Round the Rock is the largest SUP event in the Pacific Northwest, and welcomes every skill level, including beginners and kids. On Saturday, September 7, at Seattle’s Seward Park on Lake Washington, you can compete in the main event, a 13-mile race around Mercer Island for $10,000 in prize money. The race is organized in board length classes and has an extra layer of suspense with the 'Sweep or Weep' aspect, meaning those with shorter boards have the chance to steal the prize from those on longer boards. This pumps up the competition and makes the finish line dash even more exciting.
There’s also a 3.5-mile race following the shoreline of Seward Park. Spectators may follow along on the bike path or just take in the incredible sight of all those people standing on the lake. A team relay race and kid’s race for children ages 7-14 will round out the fun. Enjoy food, music, a beer garden and free board demos from retailers and manufacturers post race.
It’s a supportive crowd. “One year, when the last finisher was far behind and the safety boats were encouraging her to give up and get in the boat, she said, ‘to hell with that, I’m finishing,’ and she refused to get in the boat,” recalls Jeff Underwood, co-founder, Round the Rock. “Everyone, including elite athletes from all over the world, formed a paddle tunnel for her to run under when she crossed the finish line. It was quite inspirational.”
Round the Rock was created by Jeff Underwood and Dan Eberhardt, college buddies who launched their business, Northwest Paddle Surfers in 2009. Two locations in Kirkland and one in Lake Chelan State Park offer rental SUPs, instruction, and SUP yoga.
Paddle boarding has grown considerably in the last few years, virtually exploding in the water rich Pacific Northwest. “I believe SUP is the fastest growing water sport on the planet,” says Underwood. He recommends Lake Washington and Lake Union for people just starting out for the warm and calm summer water, and the Sound for its abundant sea life. “Calm waters and days with light wind are best,” he says. “Warmer water and lakes instead of the Sound, in case a splash down occurs. Wet suits are not advised, unless you’re hitting the waves in our cold ocean waters, as you will overheat.”
The great thing about paddle boarding in Seattle is that there are so many options. “You can do it everywhere,” says Underwood. “We are blessed with water! You can also do it year-round. Whether it’s surfing ocean waves, running white water on rivers, or leisurely paddling calm, flat waters on lakes and bays, there’s a place for all levels to get out and enjoy themselves on a paddle board.”

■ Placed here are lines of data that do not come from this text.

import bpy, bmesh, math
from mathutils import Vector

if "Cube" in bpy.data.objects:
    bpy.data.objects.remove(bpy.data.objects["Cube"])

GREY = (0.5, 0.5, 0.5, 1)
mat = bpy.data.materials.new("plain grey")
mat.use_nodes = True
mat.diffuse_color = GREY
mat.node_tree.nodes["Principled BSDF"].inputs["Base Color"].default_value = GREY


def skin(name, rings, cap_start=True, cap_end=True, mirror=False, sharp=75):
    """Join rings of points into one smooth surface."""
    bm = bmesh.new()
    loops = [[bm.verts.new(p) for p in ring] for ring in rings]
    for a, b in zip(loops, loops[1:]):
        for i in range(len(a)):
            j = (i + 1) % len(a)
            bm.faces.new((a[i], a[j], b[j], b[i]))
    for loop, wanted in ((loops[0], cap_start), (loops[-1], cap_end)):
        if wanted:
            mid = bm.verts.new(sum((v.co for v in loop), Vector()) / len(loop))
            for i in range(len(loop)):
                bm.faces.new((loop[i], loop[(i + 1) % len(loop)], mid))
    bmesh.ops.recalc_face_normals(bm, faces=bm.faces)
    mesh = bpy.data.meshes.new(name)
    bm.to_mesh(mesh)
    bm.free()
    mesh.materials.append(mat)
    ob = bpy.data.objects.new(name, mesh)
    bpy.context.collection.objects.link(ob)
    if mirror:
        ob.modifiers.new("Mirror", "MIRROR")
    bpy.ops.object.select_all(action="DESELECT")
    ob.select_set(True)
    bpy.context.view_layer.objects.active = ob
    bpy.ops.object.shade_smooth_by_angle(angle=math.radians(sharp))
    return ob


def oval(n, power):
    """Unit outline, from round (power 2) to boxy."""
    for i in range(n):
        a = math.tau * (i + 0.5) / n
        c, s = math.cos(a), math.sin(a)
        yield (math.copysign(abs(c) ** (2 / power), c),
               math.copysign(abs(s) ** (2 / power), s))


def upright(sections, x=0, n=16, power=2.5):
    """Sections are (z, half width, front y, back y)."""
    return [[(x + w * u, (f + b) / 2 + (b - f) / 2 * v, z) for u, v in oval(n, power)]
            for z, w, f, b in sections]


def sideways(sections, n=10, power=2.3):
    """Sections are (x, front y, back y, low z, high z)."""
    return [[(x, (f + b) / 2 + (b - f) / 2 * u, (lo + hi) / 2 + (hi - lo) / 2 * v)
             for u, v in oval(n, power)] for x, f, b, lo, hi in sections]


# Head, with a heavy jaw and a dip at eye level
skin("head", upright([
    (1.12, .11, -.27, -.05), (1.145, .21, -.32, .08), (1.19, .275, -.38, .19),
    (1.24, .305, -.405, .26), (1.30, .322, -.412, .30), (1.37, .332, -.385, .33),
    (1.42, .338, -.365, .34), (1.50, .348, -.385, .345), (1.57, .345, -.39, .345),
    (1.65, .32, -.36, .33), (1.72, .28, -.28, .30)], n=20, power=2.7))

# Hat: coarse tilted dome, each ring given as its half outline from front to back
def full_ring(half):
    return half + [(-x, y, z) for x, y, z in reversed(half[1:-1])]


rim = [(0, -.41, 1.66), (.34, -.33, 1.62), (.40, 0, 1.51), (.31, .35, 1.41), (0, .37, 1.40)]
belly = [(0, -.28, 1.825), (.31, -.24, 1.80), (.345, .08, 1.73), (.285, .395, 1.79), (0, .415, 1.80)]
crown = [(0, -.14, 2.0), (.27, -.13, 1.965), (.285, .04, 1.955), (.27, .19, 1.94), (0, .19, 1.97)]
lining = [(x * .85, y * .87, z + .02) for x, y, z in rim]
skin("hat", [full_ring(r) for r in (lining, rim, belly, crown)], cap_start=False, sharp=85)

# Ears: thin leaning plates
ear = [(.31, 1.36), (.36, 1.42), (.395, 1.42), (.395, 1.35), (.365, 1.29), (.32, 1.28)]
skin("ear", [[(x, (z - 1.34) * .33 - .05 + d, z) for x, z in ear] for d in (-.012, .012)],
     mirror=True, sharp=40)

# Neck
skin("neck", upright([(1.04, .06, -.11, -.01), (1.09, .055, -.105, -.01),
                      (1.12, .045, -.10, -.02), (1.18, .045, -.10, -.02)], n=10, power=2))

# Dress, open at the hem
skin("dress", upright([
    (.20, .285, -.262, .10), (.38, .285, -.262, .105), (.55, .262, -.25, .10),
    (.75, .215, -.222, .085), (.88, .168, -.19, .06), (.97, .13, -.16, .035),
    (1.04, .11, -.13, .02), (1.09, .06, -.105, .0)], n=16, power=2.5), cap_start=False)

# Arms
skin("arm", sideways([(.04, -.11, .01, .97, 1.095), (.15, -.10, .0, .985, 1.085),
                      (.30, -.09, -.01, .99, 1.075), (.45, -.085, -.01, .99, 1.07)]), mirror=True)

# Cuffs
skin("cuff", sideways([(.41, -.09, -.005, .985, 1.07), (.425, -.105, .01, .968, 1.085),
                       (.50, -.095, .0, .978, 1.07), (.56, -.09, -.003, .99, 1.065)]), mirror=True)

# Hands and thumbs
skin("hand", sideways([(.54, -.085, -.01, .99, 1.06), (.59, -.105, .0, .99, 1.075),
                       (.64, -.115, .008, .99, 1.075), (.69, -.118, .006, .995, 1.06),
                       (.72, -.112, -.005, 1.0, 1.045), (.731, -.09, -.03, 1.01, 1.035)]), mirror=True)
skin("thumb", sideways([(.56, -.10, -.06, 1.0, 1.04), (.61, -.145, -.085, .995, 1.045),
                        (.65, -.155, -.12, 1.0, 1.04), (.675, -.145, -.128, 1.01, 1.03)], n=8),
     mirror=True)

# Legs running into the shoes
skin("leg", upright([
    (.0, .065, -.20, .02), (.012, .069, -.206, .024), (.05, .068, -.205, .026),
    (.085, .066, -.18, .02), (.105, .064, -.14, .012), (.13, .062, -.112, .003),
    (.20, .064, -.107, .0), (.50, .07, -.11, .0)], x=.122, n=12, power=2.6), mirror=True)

So if this year's Round the Rock inspires you to get out on your board in the Seattle area, you've got options!